With the growing numbers of aspiring photographers, the amount of educational and inspirational information has vastly increased. Photography magazines, how-to books, websites and blogs provide a wealth of technical knowledge and inspiration for just about every genre of photography that you can imagine, and most of those resources are free. Thanks to this resources, improving the technical and artistic aspects of your photography is not difficult at all if you learn to differentiate the wheat from the chaff. And if you want to take your education a step further, invest in either a web based training made available by professionals or join an in-person photography workshop, which will give yourself also the opportunity to build a network of peers. All this requires much fewer investments than a decent piece of gear and will definitely help to improve your photography more than buying the next generation camera body or a new lens.
Find a new genre you want to explore
Think about if you want to explore an area of photography that you haven’t yet practiced. Landscape, portrait work with available light or strobes, boudoir, street photography, macro, wildlife, fashion, travel, documentary; there are plenty areas to choose from. While all of those genres seem attractive, some come with caveats that are not easy to overcome (e.g. getting yourself models for portrait/fashion shootings, getting up in the middle of the night to catch the golden hours of landscape photography), so the genres that eventually attract you will narrow down themselves. And if you really want to become good at something you need to focus. Most great artists / scientists have been or are specialists of some sorts. Sure there are exceptions. Bryan Adams is a great Rock Star and also a well-known photographer, but in music he focuses on Rock and in his photography on portraits and fashion.
Shoot, shoot, shoot
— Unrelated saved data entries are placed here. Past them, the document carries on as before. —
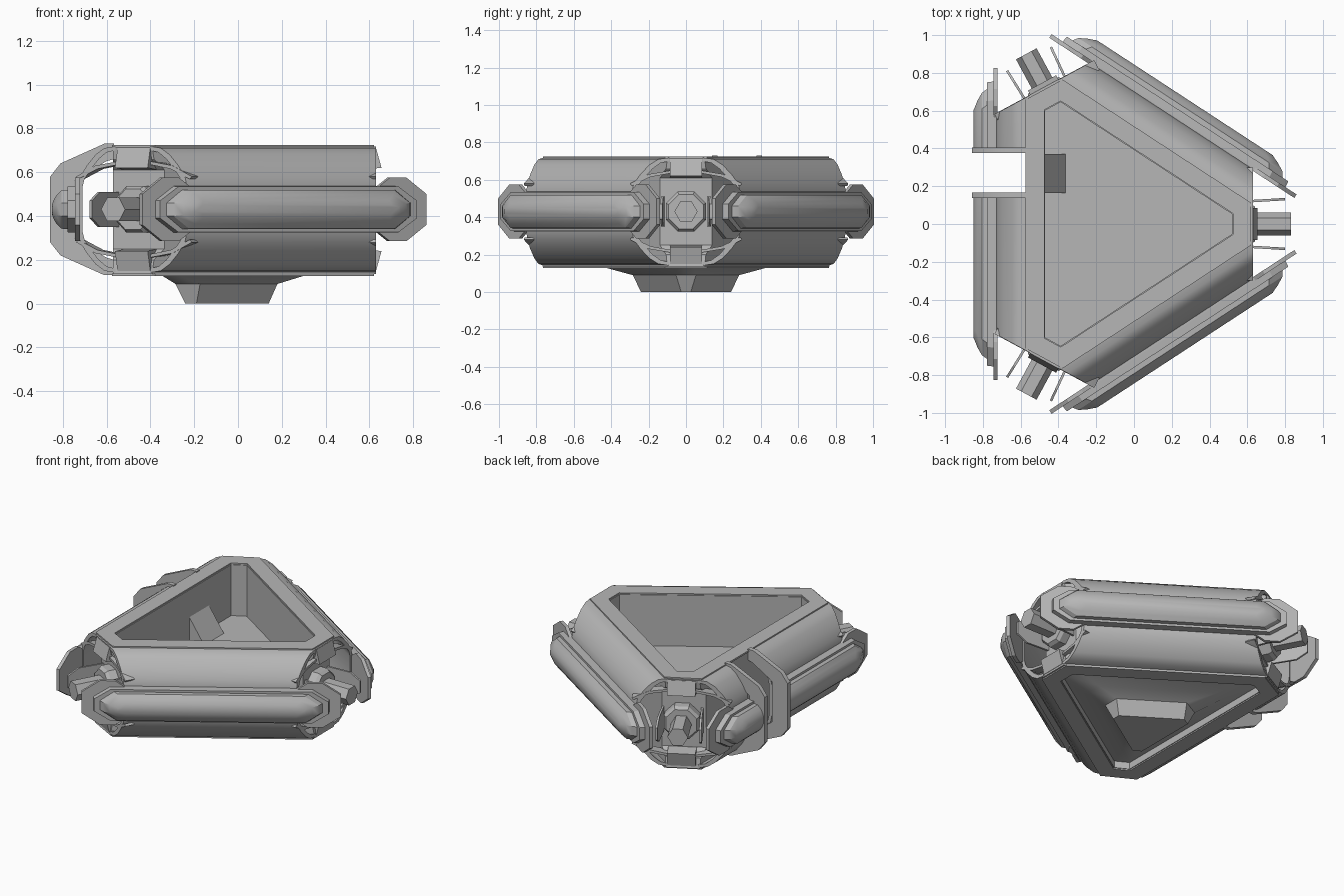
import bpy, bmesh, math
from mathutils import Vector

if "Cube" in bpy.data.objects:
    bpy.data.objects.remove(bpy.data.objects["Cube"])

ZC = 0.43
metal = bpy.data.materials.new("mid grey metal")
metal.diffuse_color = (0.47, 0.47, 0.47, 1)
metal.use_nodes = True
metal.node_tree.nodes["Principled BSDF"].inputs["Base Color"].default_value = metal.diffuse_color


def loft(name, rings, loop=False, cuts=()):
    """Skin a list of equal-length point rings; cuts are (point, normal) planes."""
    bm = bmesh.new()
    vs = [[bm.verts.new(p) for p in r] for r in rings]
    n = len(rings[0])
    for a in range(len(vs) if loop else len(vs) - 1):
        A, B = vs[a], vs[(a + 1) % len(vs)]
        for i in range(n):
            j = (i + 1) % n
            bm.faces.new((A[i], A[j], B[j], B[i]))
    if not loop:
        bm.faces.new(vs[0][::-1])
        bm.faces.new(vs[-1])
    for co, no in cuts:
        geom = bm.verts[:] + bm.edges[:] + bm.faces[:]
        bmesh.ops.bisect_plane(bm, geom=geom, plane_co=co, plane_no=no, clear_outer=True)
        edges = [e for e in bm.edges if e.is_boundary]
        if edges:
            bmesh.ops.holes_fill(bm, edges=edges)
    bmesh.ops.recalc_face_normals(bm, faces=bm.faces)
    me = bpy.data.meshes.new(name)
    bm.to_mesh(me)
    bm.free()
    ob = bpy.data.objects.new(name, me)
    bpy.context.collection.objects.link(ob)
    me.materials.append(metal)
    bpy.context.view_layer.objects.active = ob
    ob.select_set(True)
    bpy.ops.object.shade_smooth_by_angle(angle=math.radians(28))
    ob.select_set(False)
    return ob


# Plan lines of the six-sided body: (normal x, normal y, offset, is_corner)
LINES = [(1, 0, 0.63, True), (0.547, 0.837, 0.428, False),
         (-0.476, 0.879, 0.862, True), (-1, 0, 0.57, False),
         (-0.476, -0.879, 0.862, True), (0.547, -0.837, 0.428, False)]


def plan(side, corner, z, left=0):
    """Body outline with its sides and corners moved; left adds to the two left corners."""
    off = [r + ((corner + (left if i else 0)) if c else side)
           for i, (a, b, r, c) in enumerate(LINES)]
    pts = []
    for i in range(6):
        j = (i + 1) % 6
        (a, b), (p, q), r, s = LINES[i][:2], LINES[j][:2], off[i], off[j]
        k = a * q - b * p
        pts.append(Vector(((r * q - b * s) / k, (a * s - r * p) / k, z)))
    return pts


# Main frame with recessed corners and an open middle
loft("main_frame", [plan(*r) for r in (
    (0, 0, 0.135), (0, -0.01, 0.2), (0, -0.06, 0.25), (0, -0.06, 0.61), (0, -0.01, 0.66),
    (0, 0, 0.715), (-0.1, -0.11, 0.715), (-0.1, -0.11, 0.135))], loop=True)
# Thin rims round both openings
for nm, z0, z1 in (("top_rim", 0.713, 0.724), ("bottom_rim", 0.127, 0.137)):
    loft(nm, [plan(0.005, -0.01, z0), plan(0.005, -0.01, z1),
              plan(-0.095, -0.105, z1), plan(-0.095, -0.105, z0)], loop=True)
# Deck inside the frame and the hopper hanging below it
loft("deck_and_hopper", [plan(*r) for r in (
    (-0.098, -0.108, 0.38), (-0.098, -0.108, 0.18), (-0.22, -0.32, 0.13, -0.03),
    (-0.285, -0.45, 0.09, -0.08), (-0.33, -0.49, 0, -0.07))])
# Sloped doorway block on the deck
loft("deck_doorway", [[(-0.49, y, 0.37), (-0.355, y, 0.37), (-0.48, y, 0.55), (-0.49, y, 0.55)]
                      for y in (0.165, 0.37)])

SKIN = [(-0.01, 0.288), (0.04, 0.28), (0.08, 0.25), (0.12, 0.2), (0.15, 0.15), (0.16, 0.1)]
SKIN_IN = [(0.14, 0.1), (0.13, 0.14), (0.1, 0.185), (0.065, 0.23), (0.03, 0.26), (-0.01, 0.27)]


def octo(L, c, h, e):
    """Long bar outline with chamfered ends, as (along, height)."""
    return [(L, -e), (L, e), (L - c, h), (c - L, h), (-L, e), (-L, -e), (c - L, -h), (L - c, -h)]


def flared(L):
    """Long plate outline, wider near its chamfered ends."""
    q = [(L, 0.07), (L - 0.11, 0.145), (L - 0.2, 0.145), (L - 0.26, 0.105)]
    top = q + [(-s, z) for s, z in q[::-1]]
    return top + [(s, -z) for s, z in top[::-1]]


def arm(label, n, r, mid, extra, gap=()):
    n = Vector((n[0], n[1], 0))
    t = Vector((-n.y, n.x, 0))
    ends = [((a * o, b * o, 0), (a, b, 0)) for a, b, o, c in LINES if c]

    def at(s, d, z):
        return n * (r + d) + t * (mid + s) + Vector((0, 0, ZC + z))

    def bar(name, levels):
        loft(label + name, [[at(s, d, z) for s, z in octo(L + extra, c, h, e)]
                            for d, L, c, h, e in levels], cuts=gap)

    # Curved hollow hull skin, trimmed at the corners
    half = SKIN + [(d, -z) for d, z in SKIN[::-1]]
    inner = [(d, -z) for d, z in SKIN_IN[::-1]] + SKIN_IN
    loft(label + "hull_skin", [[at(s, d, z) for d, z in half + inner] for s in (-0.95, 0.95)],
         cuts=ends + list(gap))
    # Thin flared backing plate, raised border and rounded pod
    loft(label + "backing_plate", [[at(s, d, z) for s, z in flared(0.775 + extra)]
                                   for d in (0.152, 0.174)], cuts=gap)
    bar("pod_border", [(0.17, 0.705, 0.1, 0.106, 0.04), (0.208, 0.7, 0.1, 0.104, 0.04)])
    bar("pod", [(0.2, 0.67, 0.085, 0.09, 0.03), (0.235, 0.645, 0.085, 0.088, 0.03),
                (0.258, 0.605, 0.07, 0.066, 0.025), (0.272, 0.57, 0.06, 0.042, 0.02),
                (0.279, 0.555, 0.04, 0.02, 0.01)])


for s, nm in ((1, "back_"), (-1, "front_")):
    arm(nm, (0.547, s * 0.837), 0.428, 0.14 * s, 0)
# The left arm is split by a docking gap
arm("left_near_", (-1, 0), 0.57, 0, 0.05, [((0, 0.15, 0), (0, 1, 0))])
arm("left_far_", (-1, 0), 0.57, 0, 0.05, [((0, 0.395, 0), (0, -1, 0))])

# Collars framing both sides of the docking gap
upper = [(-0.565, 0.3), (-0.61, 0.3), (-0.81, 0.21), (-0.857, 0.15)]
lower = [(x, -z) for x, z in upper[::-1]]
hole = [(-0.745, -0.13), (-0.72, -0.15), (-0.6, -0.22), (-0.565, -0.23)]
hole = hole[::-1] + [(x, -z) for x, z in hole]
collar = upper + lower + hole
for nm, y0, y1 in (("near_collar", 0.138, 0.168), ("far_collar", 0.377, 0.405)):
    loft(nm, [[(x, y, ZC + z) for x, z in collar] for y in (y0, y1)])

# Corner equipment: thruster, fins and gussets
for nm, ox, oy, dx, dy in (("right_", 0.63, 0, 1, 0), ("back_left_", -0.475, 0.725, -0.476, 0.879),
                           ("front_left_", -0.475, -0.725, -0.476, -0.879)):
    def at(u, v, z):
        return Vector((ox + dx * u - dy * v, oy + dy * u + dx * v, ZC + z))

    def tube(name, k, steps, turn):
        loft(nm + name, [[at(u, rad * math.cos(2 * math.pi * (i + turn) / k),
                             rad * math.sin(2 * math.pi * (i + turn) / k)) for i in range(k)]
                         for u, rad in steps])

    tube("thruster_collar", 8, [(-0.07, 0.115), (-0.01, 0.115), (0.01, 0.1)], 0.5)
    tube("thruster_rod", 6, [(0.0, 0.062), (0.2, 0.062)], 0)
    for v in (-1, 1):
        # Flat fins beside the thruster
        loft(nm + "fin", [[at(u, v * (w + u * 0.06), z) for u, z in
                           ((-0.07, -0.08), (0.1, -0.08), (0.17, -0.04), (0.17, 0.04),
                            (0.1, 0.08), (-0.07, 0.08))] for w in (0.115, 0.128)])
        for z in (-1, 1):
            # Thin straight gussets joining the corner to the arm ends
            loft(nm + "gusset", [[at(u, v * w, z * h) for w, h in
                                  ((0.08, 0.22), (0.2, 0.2), (0.3, 0.15),
                                   (0.29, 0.138), (0.19, 0.185), (0.08, 0.205))]
                                 for u in (-0.06, 0.0)])
    # Corner lugs above and below the thruster
    for z in (-1, 1):
        loft(nm + "lug", [[at(u, v, z * h) for u, h in
                           ((-0.07, 0.28), (0.0, 0.28), (0.025, 0.19), (-0.07, 0.18))]
                          for v in (-0.085, 0.085)])
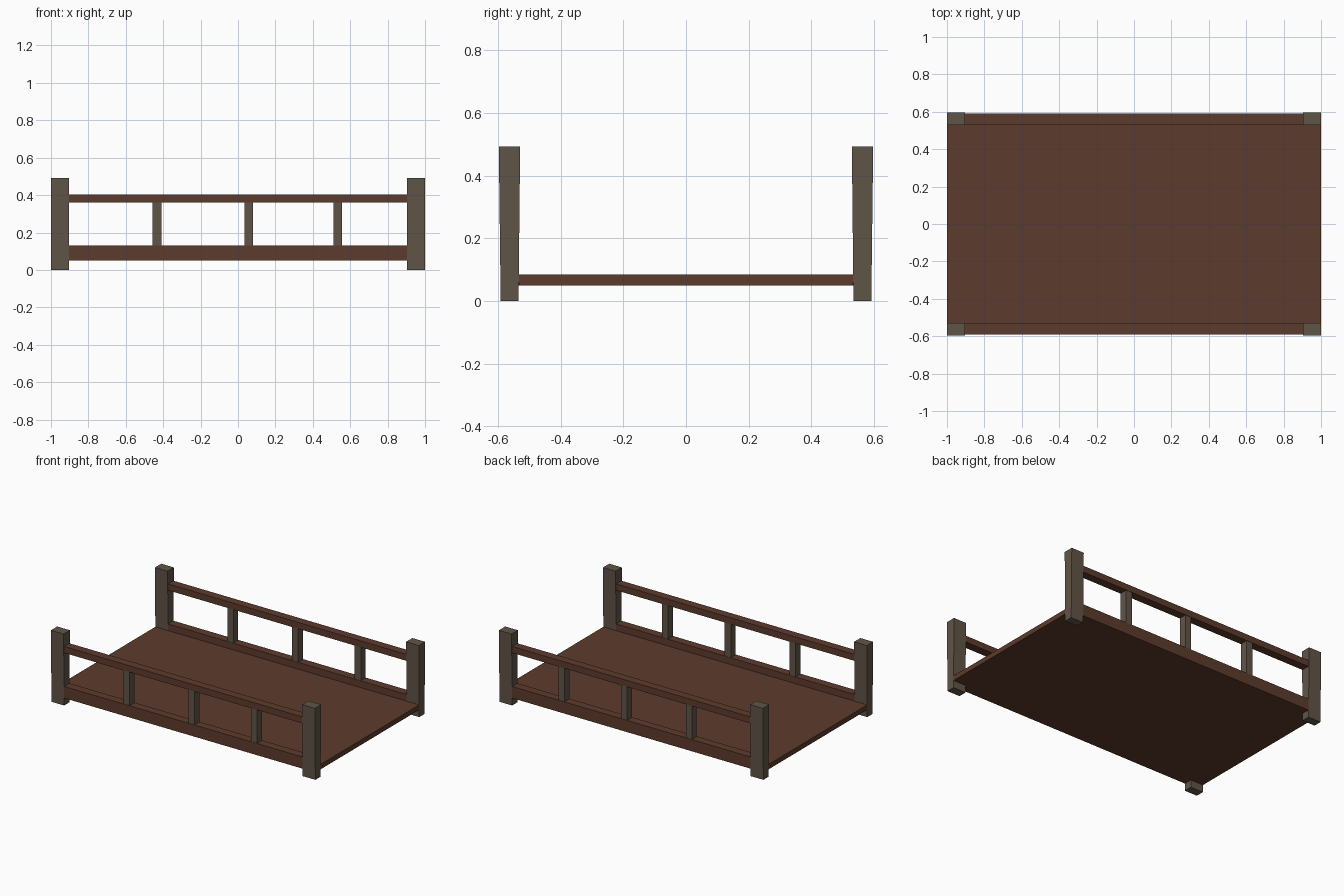
import bpy

if "Cube" in bpy.data.objects:
    bpy.data.objects.remove(bpy.data.objects["Cube"])


def material(name, rgb):
    m = bpy.data.materials.new(name)
    m.diffuse_color = (*rgb, 1)
    m.use_nodes = True
    m.node_tree.nodes["Principled BSDF"].inputs["Base Color"].default_value = m.diffuse_color
    return m


red_wood = material("red_brown_wood", (0.108, 0.043, 0.026))
grey_wood = material("grey_brown_wood", (0.118, 0.09, 0.064))


def beam(name, x, y, z, mat, y_top=None):
    """Box from (min, max) ranges; y_top gives a different y range at the top."""
    verts = [(x[i], yr[j], z[k])
             for k, yr in enumerate((y, y_top or y)) for j in (0, 1) for i in (0, 1)]
    faces = [(0, 2, 3, 1), (4, 5, 7, 6), (0, 1, 5, 4),
             (2, 6, 7, 3), (0, 4, 6, 2), (1, 3, 7, 5)]
    mesh = bpy.data.meshes.new(name)
    mesh.from_pydata(verts, [], faces)
    mesh.materials.append(mat)
    obj = bpy.data.objects.new(name, mesh)
    bpy.context.collection.objects.link(obj)
    return obj


# Deck
beam("deck", (-1, 1), (-0.533, 0.533), (0.05, 0.084), red_wood)

for side, s in (("front", -1), ("back", 1)):
    def span(a, b):
        return tuple(sorted((s * a, s * b)))

    # Kerb and handrail between the posts
    beam(side + "_kerb", (-0.905, 0.905), span(0.533, 0.59), (0.05, 0.13), red_wood)
    beam(side + "_handrail", (-0.905, 0.905), span(0.533, 0.59), (0.36, 0.404), red_wood)

    # Balusters
    for i, x in enumerate((-0.433, 0.058, 0.533)):
        beam(f"{side}_baluster_{i + 1}", (x - 0.023, x + 0.023),
             span(0.535, 0.588), (0.13, 0.36), grey_wood)

    # Corner posts, slightly thicker at the top
    for end, x in (("left", (-1, -0.904)), ("right", (0.904, 1))):
        beam(f"{side}_{end}_post", x, span(0.534, 0.591), (0, 0.492), grey_wood,
             span(0.529, 0.597))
I’m sure you have heard of Malcolm Gladwell’s Book “Outliers: The story of success” in which the author writes extensively about the “10,000-Hour Rule”, claiming that the key to achieving world-class expertise in any skill, is, to a large extent, a matter of practicing the correct way, for a total of around 10,000 hours. I believe there is a certain truth to this thesis. So go out and shoot. The more you shoot, and try to implement the things you learned from studying the theory, into your practical photography, the better you will become. Master your gear and the technicalities first, then improve your creative focus. Then your way of shooting will become second nature, you walk through your days with a “photographic eye”, picturing in front of your eyes what your lens would see. You fall into repetitive patterns that will also show in your images, will eventually show your style.
There is nothing wrong by finding inspiration in other photographers work. Browsing Instagram, 500px, flickr and the likes lets you find lots of images that attract you visually or even from a technical point of view. This goes also for finding inspirations in photography magazines or books. Once a genre attracts you, you can research it in more depth by finding image sharing platform users, websites or blogs that focus on a particular genre. Compare images, find common elements in images “that turn you on”. Identify the names of masters of the genres that attract you, look at their published images and books and study their work in more detail. There is nothing wrong in trying to replicate their work for yourself in order to understand and master their techniques. Then use the acquired skills to create your own variations or take it to a complete new level. Have faith in yourself of developing something new out of “external” inspiration.
Go out and shoot – and shoot what you want to shoot
The best goal for the new year is simply to go out and shoot. And shoot what your heart tells you to shoot. Shoot for yourself, not for an audience. Shoot the scenes that you yourself want to capture, where your senses tell you to press the shutter because something in front of your lens stirs your emotions. Don’t take images because you assume they generate lots of likes on the social networks or image platforms. Repetitively capturing what inspires you personally is the best way to find a focal point for your photography, discover the style of images that are satisfying for yourself as a creator, an artist. And the best motivation to go out and do more photography is when your own results “turn you on”.
Use the new year to broaden your photographic horizons with an open mind. If you explore, experiment and work with dedication and passion, and if you are your own hardest critic, your photography will certainly improve and you will find and evolve your own style. Enjoy it as a journey, and don’t be afraid of any turns your photographic road will take.
For a quick start check out all my tips and inspirations around photography in my free Learning Center.
I wish you a great and creative 2019
Gear & Camera Settings for Street Photography
My Eric Kim Workshop Experience
My Photography Equipment Checklist
Little woes of a traveling photographer